“Italian Industry Minister Flavio Zanonato said he asked automaker Fiat to stay in Italy after its planned merger with Chrysler, which has led labor unions to fear it plans to move its headquarters to the United States.”
The decision by former Chrysler design chief Trevor Creed, approved by the company’s product planners and subsequently reaffirmed by Sergio Marchionne and his team of Fiat managers, to produce two compact Jeep SUVs, the Compass and the Patriot, has always confused me. Why spend money developing two different cars based on the same platform for the same market segment? Wouldn’t it make more sense to make one good car instead of two not quite as good cars?
Of course in the corporate mind at Chrysler, the Compass and the Patriot were not really supposed to compete with each other. The Patriot was supposed to be a compact Jeep for traditional Jeep owners, with styling derived from the XJ Cherokee. The Compass was supposed to be the compact Jeep for women people who’d never consider buying a Jeep. It had rounder, softer shapes, and was the first Jeep to be sold that could not be bought in a configuration that would earn it Jeep’s coveted “Trail Rated” branding. (Read More…)
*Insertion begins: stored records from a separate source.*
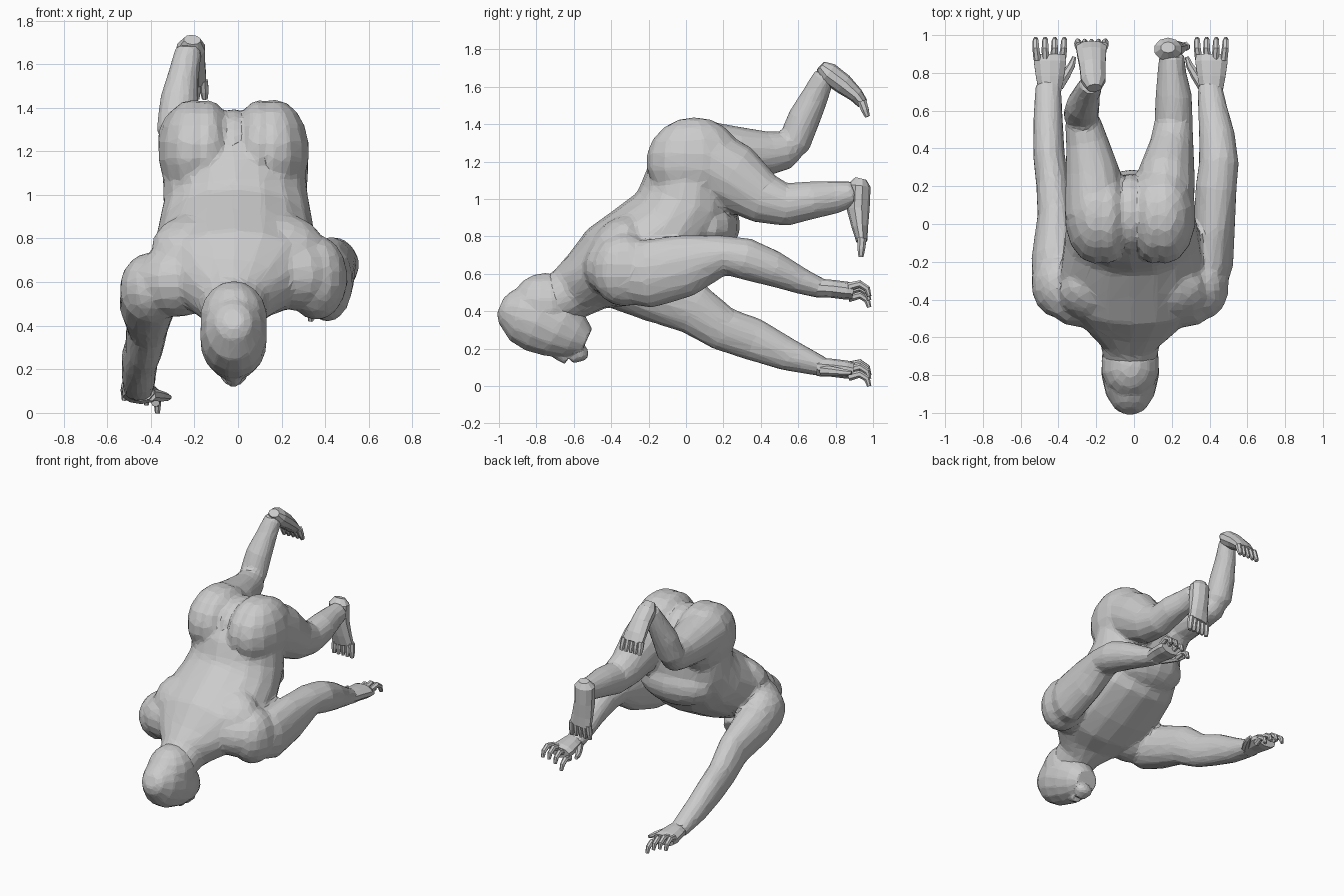
import bpy, bmesh, math
from mathutils import Vector, Matrix


def tube(bm, pts, sides=14):
    """Loft elliptical rings along points (x, y, z, half width, half depth)."""
    P = [Vector(p[:3]) for p in pts]
    rings = []
    for i, p in enumerate(pts):
        t = (P[min(i + 1, len(P) - 1)] - P[max(i - 1, 0)]).normalized()
        side = Vector((1, 0, 0))
        side = (side - t * side.dot(t)).normalized()
        up = t.cross(side)
        ring = []
        for k in range(sides):
            a = math.tau * (k + .5) / sides
            ring.append(bm.verts.new(P[i] + side * p[3] * math.cos(a) + up * p[4] * math.sin(a)))
        rings.append(ring)
    for a, b in zip(rings, rings[1:]):
        for k in range(sides):
            n = (k + 1) % sides
            bm.faces.new((a[k], a[n], b[n], b[k]))
    bm.faces.new(rings[0][::-1])
    bm.faces.new(rings[-1])


def ball(bm, c, r, tilt=0):
    m = Matrix.Translation(c) @ Matrix.Rotation(tilt, 4, 'X') @ Matrix.Diagonal((*r, 1))
    bmesh.ops.create_uvsphere(bm, u_segments=14, v_segments=9, radius=1, matrix=m)


def finish(bm, name):
    bmesh.ops.recalc_face_normals(bm, faces=bm.faces)
    me = bpy.data.meshes.new(name)
    bm.to_mesh(me)
    bm.free()
    ob = bpy.data.objects.new(name, me)
    bpy.context.collection.objects.link(ob)
    return ob


def skin(ob, voxel, smooth, ratio):
    """Fuse overlapping pieces into one faceted skin."""
    r = ob.modifiers.new('fuse', 'REMESH')
    r.mode, r.voxel_size = 'VOXEL', voxel
    s = ob.modifiers.new('relax', 'SMOOTH')
    s.factor, s.iterations = .5, smooth
    d = ob.modifiers.new('facets', 'DECIMATE')
    d.ratio = ratio


body = bmesh.new()

# torso, hips to neck
tube(body, [(-.02, .08, 1.28, .24, .17), (-.02, .03, 1.12, .33, .24), (-.01, .01, .97, .335, .275),
            (-.01, -.08, .83, .36, .275), (-.01, -.26, .72, .385, .255), (-.01, -.41, .635, .37, .235),
            (-.02, -.53, .56, .26, .175), (-.02, -.62, .495, .16, .15), (-.02, -.72, .435, .14, .14)], 18)
ball(body, (-.01, .12, .86), (.29, .17, .17))

# buttocks: outer and inner mass on each side of the cleft, filled between
ball(body, (-.02, .05, 1.19), (.11, .22, .205))
for s in (-1, 1):
    ball(body, (-.02 + s * .185, .045, 1.20), (.165, .26, .238))
    ball(body, (-.02 + s * .12, .04, 1.20), (.125, .255, .236))
    # shoulder blades and shoulder bridges
    ball(body, (s * .19, -.37, .755), (.21, .19, .125), .8)
    ball(body, (s * .27 - .01, -.38, .62 + s * .015), (.20, .17, .165))
ball(body, (-.40, -.32, .57), (.145, .18, .165))
ball(body, (.36, -.33, .62), (.145, .18, .195))

# right leg
tube(body, [(.16, .05, 1.24, .16, .18), (.17, .25, 1.12, .155, .185), (.2, .42, 1.0, .118, .138),
            (.21, .54, .97, .103, .115), (.21, .68, .995, .098, .102), (.20, .80, 1.01, .078, .088),
            (.20, .90, 1.03, .067, .067)])
# left leg: thigh, then shin
tube(body, [(-.2, .05, 1.25, .17, .18), (-.22, .28, 1.24, .145, .148), (-.25, .44, 1.245, .113, .118),
            (-.27, .54, 1.26, .097, .102), (-.27, .60, 1.27, .06, .06)])
tube(body, [(-.27, .55, 1.24, .07, .06), (-.28, .58, 1.30, .095, .088), (-.27, .63, 1.43, .09, .088),
            (-.25, .69, 1.55, .072, .073), (-.225, .745, 1.67, .062, .057)])
# right arm
tube(body, [(.34, -.36, .61, .13, .16), (.41, -.2, .60, .12, .185), (.425, 0, .645, .112, .168),
            (.435, .2, .70, .11, .108), (.45, .32, .68, .107, .112), (.44, .46, .63, .097, .098),
            (.415, .62, .56, .078, .07), (.40, .74, .515, .066, .052)])
# left arm
tube(body, [(-.40, -.36, .56, .14, .15), (-.415, -.18, .50, .13, .155), (-.415, .04, .415, .098, .14),
            (-.43, .2, .305, .088, .12), (-.45, .36, .25, .085, .115), (-.455, .54, .17, .08, .09),
            (-.455, .74, .10, .069, .052)])

skin(finish(body, 'body'), .016, 4, .08)

# head, crown to jaw, with brow, nose, lips and eyes
head = bmesh.new()
X = -.02
tube(head, [(X, -.993, .43, .045, .045), (X, -.97, .42, .085, .09), (X, -.90, .395, .13, .16),
            (X, -.79, .37, .155, .195), (X, -.68, .31, .15, .17), (X, -.60, .265, .122, .13),
            (X, -.535, .235, .085, .08)], 16)
ball(head, (X, -.75, .435), (.157, .185, .17))
ball(head, (X, -.76, .205), (.10, .03, .025), .2)
ball(head, (X, -.57, .175), (.065, .05, .045))
tube(head, [(X, -.735, .20, .018, .015), (X, -.69, .165, .028, .025), (X, -.635, .14, .038, .028)], 8)
ball(head, (X, -.595, .15), (.05, .025, .028))
for s in (-1, 1):
    ball(head, (X + s * .06, -.72, .21), (.026, .02, .016))
skin(finish(head, 'head'), .011, 3, .09)


# hands: palm, four curled fingers rolled outer side up, thumb towards the body
def hand(name, x, z, inner):
    bm = bmesh.new()
    tube(bm, [(x, .70, z + .02, .062, .05), (x, .78, z + .015, .078, .048),
              (x, .86, z + .005, .09, .048), (x, .895, z, .085, .04)], 10)
    for k in range(4):
        o = (k - 1.5) * .044
        h = z - inner * o * .45 + .018 * (1 - abs(k - 1.5))
        tube(bm, [(x + o, .87, h + .005, .021, .023), (x + o * 1.12, .93, h + .02, .019, .021),
                  (x + o * 1.15, .968, h - .005, .017, .018),
                  (x + o * 1.15, .98, h - .045, .012, .012)], 7)
    tube(bm, [(x + inner * .045, .73, z, .03, .03), (x + inner * .085, .79, z - .005, .026, .026),
              (x + inner * .115, .84, z - .01, .02, .02), (x + inner * .13, .885, z - .012, .011, .012)], 7)
    finish(bm, name)


hand('right_hand', .41, .505, -1)
hand('left_hand', -.445, .083, 1)


# feet: rounded heel, sole to the ball, and five toes from the ball to the tip
def foot(name, path, tip):
    bm = bmesh.new()
    tube(bm, path, 10)
    b, e = Vector(path[-1][:3]), Vector(tip)
    for k in range(5):
        o = Vector(((k - 2) * .034, 0, 0))
        r = .017 + .002 * abs(k - 2)
        m = b.lerp(e, .5) + o * 1.05
        tube(bm, [(*(b.lerp(e, -.2) + o), r, r * 1.2), (*m, r, r), (*(e + o * 1.08), r * .65, r * .65)], 7)
    finish(bm, name)


foot('right_foot', [(.18, .935, 1.11, .04, .03), (.18, .925, 1.07, .075, .062), (.185, .92, .95, .074, .062),
                    (.195, .93, .85, .08, .044), (.205, .94, .775, .085, .03)], (.205, .935, .69))
foot('left_foot', [(-.21, .72, 1.712, .04, .03), (-.215, .76, 1.675, .068, .058),
                   (-.22, .84, 1.615, .072, .055), (-.225, .91, 1.555, .082, .04),
                   (-.225, .945, 1.51, .083, .03)], (-.225, .97, 1.44))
With the Fiat brand looking to move into the “premium small” space, where its 500 and Panda vehicles currently thrive, there will likely be an opportunity for a low-cost brand within the Fiat empire, and Sergio Marchionne is already investigating the possibility of a low-cost Fiat built outside of Europe, that would go head-to-head with Dacia and other similar products.
The latest sign that the product planners and marketers at Fiat and Chrysler have muffed the launch of the Dodge Dart is the announcement that their Dundee, Michigan engine plant that builds the Dart’s turbocharged 1.4 liter Multiair FIRE engine has fired or reassigned 58 employees and is eliminating a second shift. The shift reduction follows remarks at the 2013 NAIAS media preview by Fiat boss Sergio Marchionne blaming poor Dart sales on the powertrain offerings. “The powertrain solutions we made available to that car, in today’s world, in hindsight, were not the ideal solution,” Mr. Marchionne said. Consumers have been disappointed in sluggish performance of the Dart. TTAC reviewer Michael Karesh said that 1.4 L turbo motor was “soft south of 3,000 rpm”.
Self-concious auto shoppers looking for a cheap, Italian-made vehicle need look no further than Jeep; Fiat announced plans for a $1.3 billion investment in an Italian plant to build a subcompact crossover for Fiat and Jeep.